Having saved your entire working life for a comfortable retirement and felt financially savvy for much of this time, you probably think it’s impossible for you to fall victim to a pension scam. Yet by using a credible amount of financial knowledge, a professional looking website and plausible testimonials, the sophisticated scammer is getting harder and harder to spot.
Financial Advisers are becoming increasingly concerned about the rapid rise in pension scams and the sector is now calling on the government to impose a ban on pension cold-calling. However, this has yet to be implemented and even if it happens it won’t eradicate scams completely. It is therefore vital you are aware of pension scams and how to avoid them.
It is important to remember that whilst most scams happen out of the blue – you might receive a telephone call, text or email – you could be introduced to a scammer through a friend or relative. Whether you receive a phone call or meet in person, the scammer will invariably be incredibly persuasive, employ high pressure sales tactics and offer a highly attractive proposition.
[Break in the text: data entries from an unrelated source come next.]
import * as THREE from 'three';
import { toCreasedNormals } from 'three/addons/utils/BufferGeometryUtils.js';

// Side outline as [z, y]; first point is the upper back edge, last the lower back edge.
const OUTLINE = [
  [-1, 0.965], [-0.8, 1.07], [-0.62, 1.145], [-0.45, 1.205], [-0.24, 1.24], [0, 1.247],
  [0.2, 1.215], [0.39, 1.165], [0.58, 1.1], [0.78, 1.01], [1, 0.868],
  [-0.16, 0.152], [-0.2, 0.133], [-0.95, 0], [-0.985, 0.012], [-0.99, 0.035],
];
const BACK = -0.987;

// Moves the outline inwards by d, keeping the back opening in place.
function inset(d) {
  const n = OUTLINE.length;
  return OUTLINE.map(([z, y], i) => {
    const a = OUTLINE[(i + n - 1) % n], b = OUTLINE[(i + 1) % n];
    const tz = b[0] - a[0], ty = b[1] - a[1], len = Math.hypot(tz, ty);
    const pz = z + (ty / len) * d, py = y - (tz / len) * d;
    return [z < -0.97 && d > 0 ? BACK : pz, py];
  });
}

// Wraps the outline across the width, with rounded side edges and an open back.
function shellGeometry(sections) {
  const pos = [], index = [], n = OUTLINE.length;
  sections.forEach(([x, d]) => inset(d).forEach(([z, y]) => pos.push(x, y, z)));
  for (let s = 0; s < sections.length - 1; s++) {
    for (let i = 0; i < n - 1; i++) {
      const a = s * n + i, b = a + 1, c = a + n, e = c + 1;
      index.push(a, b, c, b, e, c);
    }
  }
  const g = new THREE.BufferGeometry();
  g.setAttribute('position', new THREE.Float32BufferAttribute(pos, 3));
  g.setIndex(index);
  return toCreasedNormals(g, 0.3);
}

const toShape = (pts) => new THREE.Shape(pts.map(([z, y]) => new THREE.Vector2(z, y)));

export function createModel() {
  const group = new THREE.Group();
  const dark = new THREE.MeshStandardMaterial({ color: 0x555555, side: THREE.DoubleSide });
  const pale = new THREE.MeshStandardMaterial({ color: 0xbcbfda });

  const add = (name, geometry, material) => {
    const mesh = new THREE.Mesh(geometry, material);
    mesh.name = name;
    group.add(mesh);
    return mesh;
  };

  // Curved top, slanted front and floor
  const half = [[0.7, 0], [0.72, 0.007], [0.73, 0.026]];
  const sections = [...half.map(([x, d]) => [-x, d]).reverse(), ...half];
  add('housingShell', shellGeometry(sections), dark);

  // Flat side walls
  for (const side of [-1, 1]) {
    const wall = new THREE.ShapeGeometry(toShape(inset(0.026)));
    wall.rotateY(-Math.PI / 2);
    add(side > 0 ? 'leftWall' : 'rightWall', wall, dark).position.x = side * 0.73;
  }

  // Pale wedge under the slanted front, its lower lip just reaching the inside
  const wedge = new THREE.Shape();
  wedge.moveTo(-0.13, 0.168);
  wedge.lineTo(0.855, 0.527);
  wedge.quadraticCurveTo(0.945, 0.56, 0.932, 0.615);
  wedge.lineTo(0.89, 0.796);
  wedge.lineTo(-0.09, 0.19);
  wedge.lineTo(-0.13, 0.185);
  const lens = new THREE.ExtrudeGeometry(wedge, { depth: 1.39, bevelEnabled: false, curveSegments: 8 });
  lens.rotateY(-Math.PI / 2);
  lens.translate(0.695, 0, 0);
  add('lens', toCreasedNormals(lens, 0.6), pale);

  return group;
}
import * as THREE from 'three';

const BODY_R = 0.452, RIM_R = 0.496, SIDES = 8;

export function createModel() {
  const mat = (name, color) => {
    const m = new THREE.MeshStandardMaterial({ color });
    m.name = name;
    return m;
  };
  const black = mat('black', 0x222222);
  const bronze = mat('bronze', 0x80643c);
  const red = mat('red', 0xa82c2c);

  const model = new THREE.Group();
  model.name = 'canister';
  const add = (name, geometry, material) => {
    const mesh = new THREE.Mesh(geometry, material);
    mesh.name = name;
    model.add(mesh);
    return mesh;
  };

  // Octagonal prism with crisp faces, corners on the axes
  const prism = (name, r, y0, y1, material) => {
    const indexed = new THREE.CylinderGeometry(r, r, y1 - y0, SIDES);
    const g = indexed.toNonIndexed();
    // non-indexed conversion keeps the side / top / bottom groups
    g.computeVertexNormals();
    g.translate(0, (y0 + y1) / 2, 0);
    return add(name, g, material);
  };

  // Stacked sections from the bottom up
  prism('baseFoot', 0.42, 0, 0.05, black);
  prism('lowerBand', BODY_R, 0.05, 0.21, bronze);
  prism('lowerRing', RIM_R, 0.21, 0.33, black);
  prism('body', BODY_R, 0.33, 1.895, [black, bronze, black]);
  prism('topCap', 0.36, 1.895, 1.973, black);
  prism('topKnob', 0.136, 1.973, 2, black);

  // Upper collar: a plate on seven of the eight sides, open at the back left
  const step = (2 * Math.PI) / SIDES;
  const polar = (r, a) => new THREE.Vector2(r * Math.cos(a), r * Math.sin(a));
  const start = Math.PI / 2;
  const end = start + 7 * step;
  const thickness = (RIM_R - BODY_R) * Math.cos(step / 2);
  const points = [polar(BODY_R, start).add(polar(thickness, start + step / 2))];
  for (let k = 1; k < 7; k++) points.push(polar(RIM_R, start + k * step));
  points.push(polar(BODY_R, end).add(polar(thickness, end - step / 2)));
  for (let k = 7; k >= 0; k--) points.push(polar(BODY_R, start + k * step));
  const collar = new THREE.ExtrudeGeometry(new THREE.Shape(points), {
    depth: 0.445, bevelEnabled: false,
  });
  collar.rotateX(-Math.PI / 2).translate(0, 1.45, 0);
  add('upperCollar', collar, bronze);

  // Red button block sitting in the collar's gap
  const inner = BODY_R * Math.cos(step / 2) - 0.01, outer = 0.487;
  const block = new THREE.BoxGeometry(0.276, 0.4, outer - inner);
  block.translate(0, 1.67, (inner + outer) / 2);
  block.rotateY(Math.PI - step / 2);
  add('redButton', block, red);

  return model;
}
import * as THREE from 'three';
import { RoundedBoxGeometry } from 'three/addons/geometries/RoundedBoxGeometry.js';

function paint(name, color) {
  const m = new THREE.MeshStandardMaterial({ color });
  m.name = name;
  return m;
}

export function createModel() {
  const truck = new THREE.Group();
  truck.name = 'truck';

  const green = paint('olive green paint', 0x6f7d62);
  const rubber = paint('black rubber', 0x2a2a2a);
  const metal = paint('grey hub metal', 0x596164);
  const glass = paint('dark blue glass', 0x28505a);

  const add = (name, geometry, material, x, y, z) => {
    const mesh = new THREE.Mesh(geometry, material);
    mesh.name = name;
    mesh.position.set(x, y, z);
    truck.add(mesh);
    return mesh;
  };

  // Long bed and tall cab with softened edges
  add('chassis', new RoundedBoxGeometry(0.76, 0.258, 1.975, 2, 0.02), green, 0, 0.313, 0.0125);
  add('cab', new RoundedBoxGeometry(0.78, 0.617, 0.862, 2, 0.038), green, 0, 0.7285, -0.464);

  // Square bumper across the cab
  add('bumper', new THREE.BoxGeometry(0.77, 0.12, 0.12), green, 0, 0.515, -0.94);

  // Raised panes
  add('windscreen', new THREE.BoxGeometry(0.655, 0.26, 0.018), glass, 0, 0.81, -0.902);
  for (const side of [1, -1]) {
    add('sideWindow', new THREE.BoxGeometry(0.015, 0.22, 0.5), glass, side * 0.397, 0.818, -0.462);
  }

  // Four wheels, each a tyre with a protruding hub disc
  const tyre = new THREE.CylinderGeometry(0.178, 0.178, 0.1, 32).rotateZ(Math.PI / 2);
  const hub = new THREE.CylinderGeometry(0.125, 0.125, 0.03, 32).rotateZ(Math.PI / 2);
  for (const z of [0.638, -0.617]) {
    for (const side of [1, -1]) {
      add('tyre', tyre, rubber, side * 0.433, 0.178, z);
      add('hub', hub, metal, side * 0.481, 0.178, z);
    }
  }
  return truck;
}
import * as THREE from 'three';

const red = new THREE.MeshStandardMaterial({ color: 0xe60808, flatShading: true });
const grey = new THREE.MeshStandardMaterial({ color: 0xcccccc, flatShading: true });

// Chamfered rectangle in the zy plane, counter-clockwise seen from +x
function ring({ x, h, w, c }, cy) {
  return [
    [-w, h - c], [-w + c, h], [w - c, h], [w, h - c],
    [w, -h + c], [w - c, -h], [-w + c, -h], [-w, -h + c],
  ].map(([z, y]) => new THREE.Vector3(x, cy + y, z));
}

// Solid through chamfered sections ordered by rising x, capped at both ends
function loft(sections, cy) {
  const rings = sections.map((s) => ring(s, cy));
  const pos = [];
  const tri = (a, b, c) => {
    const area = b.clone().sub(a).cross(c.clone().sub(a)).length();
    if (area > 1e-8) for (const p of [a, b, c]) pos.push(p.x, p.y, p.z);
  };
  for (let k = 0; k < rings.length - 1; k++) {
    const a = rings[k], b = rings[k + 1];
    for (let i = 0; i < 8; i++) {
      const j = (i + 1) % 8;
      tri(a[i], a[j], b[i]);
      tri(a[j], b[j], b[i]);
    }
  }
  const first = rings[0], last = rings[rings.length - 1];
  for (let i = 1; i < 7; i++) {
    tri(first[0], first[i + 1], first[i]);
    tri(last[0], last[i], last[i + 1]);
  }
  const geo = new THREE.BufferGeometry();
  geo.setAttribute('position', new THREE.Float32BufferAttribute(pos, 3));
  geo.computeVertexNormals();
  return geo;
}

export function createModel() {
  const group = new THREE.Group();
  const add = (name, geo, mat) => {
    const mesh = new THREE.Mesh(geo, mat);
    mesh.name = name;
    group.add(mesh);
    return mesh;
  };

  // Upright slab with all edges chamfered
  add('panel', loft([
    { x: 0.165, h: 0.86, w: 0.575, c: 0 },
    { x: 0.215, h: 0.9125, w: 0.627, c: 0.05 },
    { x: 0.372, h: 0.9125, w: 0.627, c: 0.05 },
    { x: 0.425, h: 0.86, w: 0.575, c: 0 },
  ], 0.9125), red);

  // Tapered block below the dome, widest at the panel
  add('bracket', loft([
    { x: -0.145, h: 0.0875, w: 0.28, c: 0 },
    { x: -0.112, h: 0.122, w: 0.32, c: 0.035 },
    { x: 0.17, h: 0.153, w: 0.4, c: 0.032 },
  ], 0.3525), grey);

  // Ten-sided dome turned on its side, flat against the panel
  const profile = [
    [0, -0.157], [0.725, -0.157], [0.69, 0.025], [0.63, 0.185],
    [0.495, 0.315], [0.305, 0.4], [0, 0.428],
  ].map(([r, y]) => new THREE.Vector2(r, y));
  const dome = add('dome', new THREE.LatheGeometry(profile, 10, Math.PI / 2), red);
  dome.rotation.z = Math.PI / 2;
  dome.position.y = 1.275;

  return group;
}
High pressure sales tactics are incredibly common. Scammers tend to guarantee higher returns if you sign up before a certain deadline. It is not uncommon for them to rush through the approval of paperwork and arrange couriers to collect signed documents. The proposition is usually complex and involves high-risk, unregulated investments in activities, such as overseas property, forestry projects and diamonds.
If something appears to good to be true, it usually is. This old adage is absolutely true in the case of pension scams. Whilst many financial advisers offer a complimentary financial review at the outset of your relationship, regulated advisers do not implement their recommendations for free. If you are offered pension advice without charge, a scam is likely to be underway.
Whether alarms bells start to ring or remain stubbornly silent, if you are approached by an unknown person or company regarding financial advice, it is important you carry out comprehensive background checks on their credentials. You can validate whether they are regulated or not by checking the FCA Register and the FCA Warning List. You should not be rushed in any way to sign up to a new pension scheme, no matter how attractive it appears. Additionally, you ought to seek impartial advice by approaching a reputable company and the Pensions Advisory Service.
If you are alerted to a pension scam or unauthorised firm, you can report it to the FCA or Action Fraud. If you suspect you have been a victim of a scam, contact your existing pension provider at the earliest opportunity, as they may be able to stop the transfer of funds. If a transfer has taken place, you could be targeted by other criminals, so it is important you report any fraudulent activity.
Should you require impartial and independent financial advice regarding your pension savings, you can discuss your situation with our Independent Financial Advisers. We are fully regulated by the FCA and can provide advice on all aspects of retirement planning, including Occupational Pension Transfers and Pension Opt Outs. Please telephone 01352 754 272 or email email@example.com.
D&G Independent Limited is authorised and regulated by the Financial Conduct Authority, No 585148. D&G Independent Limited, Park House, Ffordd Byrnwr Gwair, Broncoed Business Park, Mold, Flintshire CH7 1FQ T: 01352 754272 | firstname.lastname@example.org